But experts say there is little to worry about – provided governments make the right policy choices and invest in young people.
As Mehmet Ceylan, Turkey’s Deputy Minister of Development, said: "Ageing is inevitable, but it is manageable."
Return on investment
In what Nikolai Botev, the director of UNFPA’s sub-regional office in Central Asia, called a major paradigm shift, policymakers in Eastern Europe and Central Asia are increasingly looking to build the ‘human capital’ of their populations, rather than pursuing population targets.
But by investing in the health and education of people, governments can expect huge returns, because a better educated and healthier workforce will increase productivity, nurture innovation and decrease burdens on social systems. Countries can also expect to see returns from increasing gender equality and reducing discrimination.
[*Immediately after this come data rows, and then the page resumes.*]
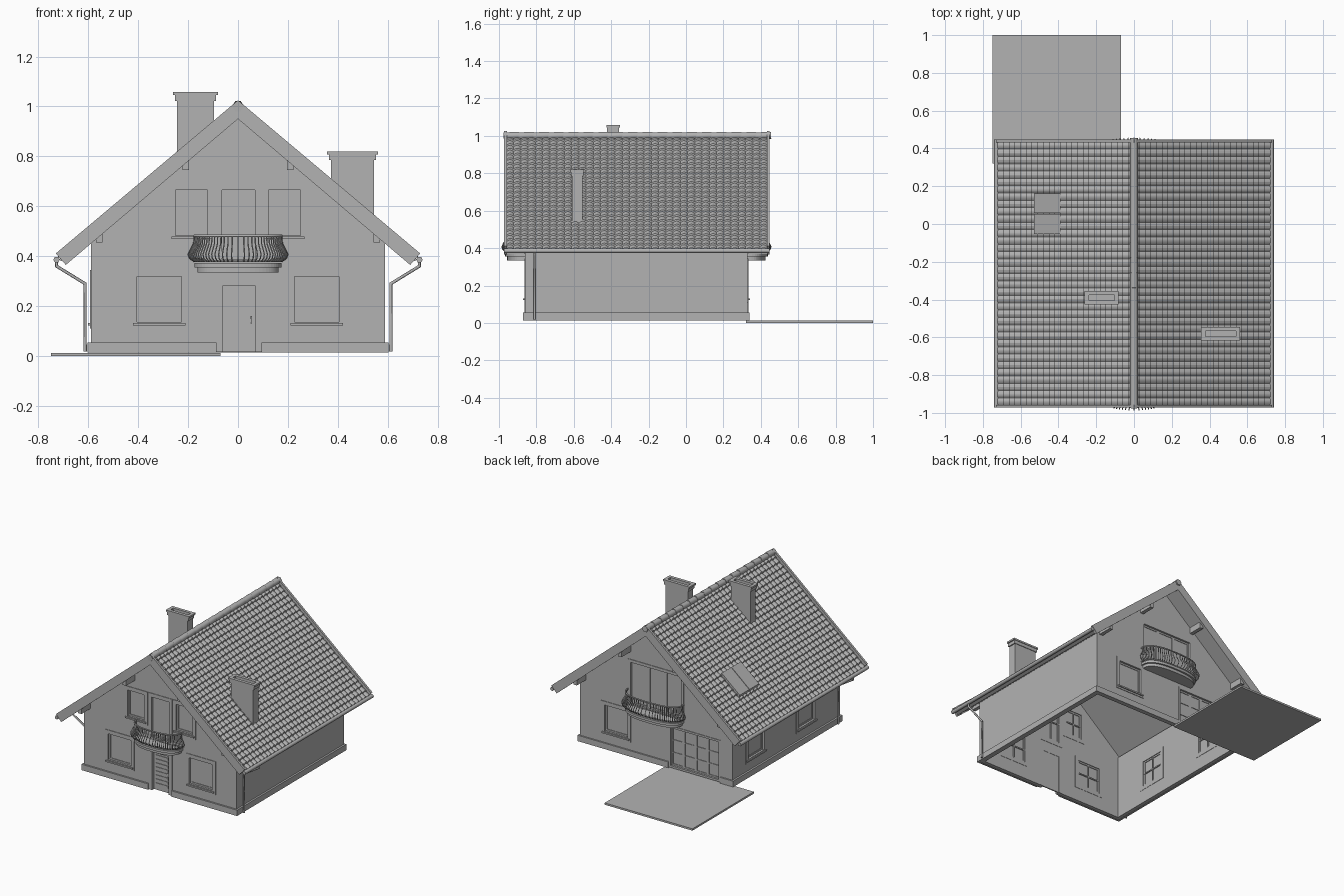
import bpy, bmesh, math
from mathutils import Vector

cube = bpy.data.objects.get("Cube")
if cube:
    bpy.data.objects.remove(cube)

GREY = (0.45, 0.45, 0.45, 1)
plaster = bpy.data.materials.new("plain_grey")
plaster.use_nodes = True
plaster.diffuse_color = GREY
plaster.node_tree.nodes["Principled BSDF"].inputs["Base Color"].default_value = GREY

SLOPE = 0.842
THICK = 0.025
# Each wall maps (along, outward, up) to world space
WALLS = {
    "front": lambda u, o, z: (u, -0.86 - o, z),
    "back": lambda u, o, z: (u, 0.33 + o, z),
    "right": lambda u, o, z: (-0.59 - o, u, z),
    "left": lambda u, o, z: (0.59 + o, u, z),
    "world": lambda u, o, z: (u, o, z),
}
cuts = {name: [] for name in WALLS}


def finish(name, bm):
    bmesh.ops.recalc_face_normals(bm, faces=bm.faces)
    mesh = bpy.data.meshes.new(name)
    bm.to_mesh(mesh)
    bm.free()
    mesh.materials.append(plaster)
    obj = bpy.data.objects.new(name, mesh)
    bpy.context.scene.collection.objects.link(obj)
    return obj


def boxes(name, items, wall="world"):
    bm = bmesh.new()
    for u0, u1, o0, o1, z0, z1 in items:
        for v in bmesh.ops.create_cube(bm, size=1)["verts"]:
            v.co = WALLS[wall](u1 if v.co.x > 0 else u0, o1 if v.co.y > 0 else o0,
                               z1 if v.co.z > 0 else z0)
    return finish(name, bm)


def prism(name, points, y0, y1):
    bm = bmesh.new()
    face = bm.faces.new([bm.verts.new((x, y0, z)) for x, z in points])
    new = bmesh.ops.extrude_face_region(bm, geom=[face])["geom"]
    for v in new:
        if isinstance(v, bmesh.types.BMVert):
            v.co.y = y1
    return finish(name, bm)


def tubes(name, paths, radius, closed=False):
    curve = bpy.data.curves.new(name, "CURVE")
    curve.dimensions = "3D"
    curve.bevel_depth = radius
    curve.bevel_resolution = 1
    curve.use_fill_caps = True
    for path in paths:
        spline = curve.splines.new("POLY")
        spline.points.add(len(path) - 1)
        for p, co in zip(spline.points, path):
            p.co = (*co, 1)
    temp = bpy.data.objects.new(name, curve)
    bpy.context.scene.collection.objects.link(temp)
    bpy.context.view_layer.update()
    mesh = bpy.data.meshes.new_from_object(temp.evaluated_get(bpy.context.evaluated_depsgraph_get()))
    bpy.data.objects.remove(temp)
    bm = bmesh.new()
    bm.from_mesh(mesh)
    return finish(name, bm)


def ring(u0, u1, z0, z1, w, o0, o1):
    return [(u0, u0 + w, o0, o1, z0, z1), (u1 - w, u1, o0, o1, z0, z1),
            (u0 + w, u1 - w, o0, o1, z0, z0 + w), (u0 + w, u1 - w, o0, o1, z1 - w, z1)]


def window(name, wall, u0, u1, z0, z1, border=0.026, cols=1, rows=1, sill=True):
    e = 0.004
    cuts[wall].append((u0 + e, u1 - e, -0.1, 0.1, z0 + e, z1 - e))
    parts = ring(u0, u1, z0, z1, border, -THICK - 0.002, 0.004)
    a, b, c, d = u0 + border, u1 - border, z0 + border, z1 - border
    step = (b - a) / cols
    for i in range(cols):
        left, right = a + i * step, a + (i + 1) * step
        parts += ring(left, right, c, d, 0.011, -0.022, -0.01)
        parts.append((left, right, -0.017, -0.014, c, d))
        for r in range(1, rows):
            z = c + (d - c) * r / rows
            parts.append((left, right, -0.02, -0.01, z - 0.004, z + 0.004))
        if cols == 1:  # glazing cross on the room side
            m, h = (a + b) / 2, (c + d) / 2
            parts += [(m - 0.004, m + 0.004, -0.024, -0.017, c, d),
                      (a, b, -0.024, -0.017, h - 0.004, h + 0.004)]
    if sill:
        parts.append((u0 + 0.01, u1 - 0.01, -0.01, 0.012, z0 + 0.012, z0 + 0.022))
    boxes(name, parts, wall)


# Windows and glazed doors
for s, side in ((-1, "right"), (1, "left")):
    window(f"front_ground_window_{side}", "front", s * 0.315 - 0.115, s * 0.315 + 0.115, 0.11, 0.345)
    window(f"front_upper_window_{side}", "front", s * 0.187 - 0.09, s * 0.187 + 0.09, 0.457, 0.692)
window("front_balcony_door", "front", -0.09, 0.095, 0.36, 0.692, sill=False)
window("back_ground_window", "back", 0.195, 0.425, 0.11, 0.345)
window("back_balcony_doors", "back", -0.215, 0.215, 0.36, 0.692, 0.02, 3, sill=False)
window("patio_doors", "back", -0.5, -0.1, 0.018, 0.31, 0.014, 4, 3, sill=False)
for i, y in enumerate((0.07, -0.49)):
    window(f"side_window_{i + 1}", "right", y - 0.115, y + 0.115, 0.11, 0.345)

# Front door with slatted panel
cuts["front"].append((-0.08, 0.09, -0.1, 0.1, 0, 0.305))
boxes("front_door_frame", [(-0.087, -0.06, -0.027, 0.004, 0.016, 0.31), (0.068, 0.095, -0.027, 0.004, 0.016, 0.31),
                           (-0.06, 0.068, -0.027, 0.004, 0.283, 0.31)], "front")
boxes("front_door", [(-0.06, 0.068, -0.025, -0.017, 0.016, 0.283), (0.05, 0.056, -0.017, -0.008, 0.13, 0.16)]
      + [(-0.042, 0.05, -0.017, -0.013, 0.05 + i * 0.028, 0.065 + i * 0.028) for i in range(8)], "front")

# Walls with cut openings
gable = [(-0.59, 0.016), (0.59, 0.016), (0.59, 0.459), (0, 0.956), (-0.59, 0.459)]
walls = {
    "front": prism("front_wall", gable, -0.86, -0.86 + THICK),
    "back": prism("back_wall", gable, 0.33 - THICK, 0.33),
    "right": boxes("right_wall", [(-0.836, 0.306, -THICK, 0, 0.016, 0.465)], "right"),
    "left": boxes("left_wall", [(-0.836, 0.306, -THICK, 0, 0.016, 0.465)], "left"),
}
for wall, obj in walls.items():
    if not cuts[wall]:
        continue
    cutter = boxes("opening_cutter", cuts[wall], wall)
    cutter.hide_render = True
    mod = obj.modifiers.new("openings", "BOOLEAN")
    mod.operation, mod.solver, mod.object = "DIFFERENCE", "EXACT", cutter
    bpy.context.view_layer.update()
    cut_mesh = bpy.data.meshes.new_from_object(obj.evaluated_get(bpy.context.evaluated_depsgraph_get()))
    obj.modifiers.clear()
    obj.data = cut_mesh
    bpy.data.objects.remove(cutter)

# Plinth strips, broken at the doors
boxes("front_plinth", [(-0.603, -0.087, 0, 0.012, 0.014, 0.055), (0.095, 0.603, 0, 0.012, 0.014, 0.055)], "front")
boxes("back_plinth", [(-0.603, -0.5, 0, 0.01, 0.014, 0.055), (-0.1, 0.603, 0, 0.01, 0.014, 0.055)], "back")
for side in ("left", "right"):
    boxes(side + "_plinth", [(-0.86, 0.33, 0, 0.013, 0.014, 0.055)], side)
boxes("patio", [(-0.75, -0.07, 0.32, 1.0, 0, 0.013)])


def tile_field(name, s, rows=24, cols=36, sub=4):
    bm = bmesh.new()
    lines = []
    for r in range(rows):
        for x, lift in ((r / rows, 0.0), ((r + 1) / rows, 0.009)):
            x *= 0.722
            line = []
            for c in range(cols * sub + 1):
                wave = 0.009 * abs(math.sin(math.pi * c / sub))
                line.append(bm.verts.new((s * x, -0.96 + 1.395 * c / (cols * sub),
                                          0.992 - SLOPE * x + lift + wave)))
            lines.append(line)
    for a, b in zip(lines, lines[1:]):
        for i in range(len(a) - 1):
            quad = (a[i], a[i + 1], b[i + 1], b[i])
            bm.faces.new(quad if s < 0 else quad[::-1])
    mesh_obj = finish(name, bm)
    return mesh_obj


# Roof slopes, verge boards, purlins, gutters and downpipes
for s, side in ((-1, "right"), (1, "left")):
    prism(f"roof_slab_{side}", [(0, 0.99), (s * 0.718, 0.386), (s * 0.69, 0.374), (0, 0.955)], -0.96, 0.435)
    tile_field(f"roof_tiles_{side}", s)
    verge = [(0, 1.025), (s * 0.73, 0.411), (s * 0.69, 0.365), (0, 0.95)]
    prism(f"front_verge_board_{side}", verge, -0.972, -0.957)
    prism(f"back_verge_board_{side}", verge, 0.432, 0.447)
    ends = []
    for x, z in ((0.21, 0.757), (0.556, 0.467)):
        ends += [(s * x - 0.013, s * x + 0.013, y0, y1, z - 0.012, z + 0.03)
                 for y0, y1 in ((-0.958, -0.85), (0.32, 0.433))]
    boxes(f"purlin_ends_{side}", ends)
    tubes(f"gutter_{side}", [[(s * 0.727, -0.972, 0.386), (s * 0.727, 0.447, 0.386)]], 0.013)
    tubes(f"downpipe_{side}", [[(s * 0.727, -0.81, 0.385), (s * 0.727, -0.81, 0.36),
                                (s * 0.613, -0.81, 0.29), (s * 0.613, -0.81, 0.018)]], 0.007)

# Overlapping ridge tiles
count = 18
tubes("ridge_tiles", [[(0, -0.975 + 1.425 * i / count, 0.999), (0, -0.97 + 1.425 * (i + 1) / count, 1.003)]
                      for i in range(count)], 0.022)

# Pair of roof windows
for i, y in enumerate((-0.052, 0.057)):
    def on_roof(x, h):
        return (-x, 0.99 - SLOPE * x + h)
    prism(f"roof_window_{i + 1}", [on_roof(0.39, 0), on_roof(0.39, 0.026), on_roof(0.53, 0.026), on_roof(0.53, 0)],
          y, y + 0.105)


def chimney(name, x0, x1, y0, y1, top):
    prism(name + "_stack", [(x0, 0.97 - SLOPE * abs(x0)), (x1, 0.97 - SLOPE * abs(x1)),
                            (x1, top - 0.03), (x0, top - 0.03)], y0, y1)
    cap = []
    for grow, z0, z1 in ((0.008, top - 0.035, top - 0.012), (0.016, top - 0.012, top)):
        a, b, c, d = x0 - grow, x1 + grow, y0 - grow / 2, y1 + grow / 2
        w = grow + 0.006
        cap += [(a, a + w, c, d, z0, z1), (b - w, b, c, d, z0, z1),
                (a + w, b - w, c, c + w, z0, z1), (a + w, b - w, d - w, d, z0, z1)]
    boxes(name + "_cap", cap)


chimney("ridge_chimney", -0.245, -0.097, -0.418, -0.362, 1.057)
chimney("side_chimney", 0.372, 0.545, -0.61, -0.553, 0.82)


def outline(a, b, n):
    pts = []
    for i in range(n + 1):
        t = math.pi * i / n
        c = math.cos(t)
        pts.append((a * math.copysign(abs(c) ** 0.8, c), b * math.sin(t) ** 0.7))
    return pts


def balcony(name, wall, a):
    place = WALLS[wall]
    # Two-step slab
    bm = bmesh.new()
    for grow, z0, z1 in ((0, 0.355, 0.372), (-0.012, 0.335, 0.355)):
        low, high = ([bm.verts.new(place(u, o, z)) for u, o in outline(a + grow, 0.108 + grow, 28)] for z in (z0, z1))
        bm.faces.new(low)
        bm.faces.new(high)
        for i in range(len(low)):
            j = (i + 1) % len(low)
            bm.faces.new((low[i], low[j], high[j], high[i]))
    finish(name + "_slab", bm)
    # Rails and bulging balusters
    rail = outline(a, 0.1, 40)
    tubes(name + "_rails", [[place(u, o, z) for u, o in rail] for z in (0.381, 0.482)], 0.005)
    bars = []
    for u, o in rail[1:-1]:
        n = Vector((u / a, o / 0.1)).normalized()
        bars.append([place(u + n.x * k, o + n.y * k, z) for k, z in
                     ((0, 0.378), (0.02, 0.392), (0.025, 0.408), (0.015, 0.428), (0.003, 0.45), (0, 0.482))])
    tubes(name + "_balusters", bars, 0.0026)


balcony("front_balcony", "front", 0.175)
balcony("back_balcony", "back", 0.215)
A 2010 World Bank study calculated that in Bulgaria, for example, the expected fiscal gain from providing one Roma child with an education is eight times higher than what the state spends on education per pupil. The inclusion of all Bulgarian Roma in the workforce could lead to productivity gains of 526 million euros annually, or 1.8 per cent of the country’s gross domestic product.
Other age groups also require attention. “With an ageing population, we need to extend employment opportunities for older people through lifelong education,” said Natalya Fedorovych, Ukraine’s Deputy Minister of Social Policy.
Window of opportunity closing fast
There is a window of opportunity in which to make these investments, Mr. Laakkonen said. Countries in the region could realize a ‘demographic dividend’ – economic gains that can occur when fertility rates fall and working-age populations grow – if they act now. Demographic dividends have helped catapult a number of countries, mostly in East Asia, out of extreme poverty.
“But governments must act fast and decisively. The window is closing quickly, by approximately 2030 in the case of Eastern Europe, as populations are ageing rapidly,” Mr. Laakkonen added. “Even for countries with struggling economies, investing in human capital will never be more affordable than it is now.”
Ms. Borisova also insisted that disadvantaged populations not be overlooked. Discrimination makes it difficult for even the most educated young Roma to find jobs, she said.
Her own career path has already led to concrete changes. Emboldened by her example, more than 10 other young women from her community have managed to attend university in recent years, she said.
“Now all of us have better chances in life, despite all the obstacles,” Ms. Borisova said, “and more opportunities to realize our potential.”
– Jens-Hagen Eschenbaecher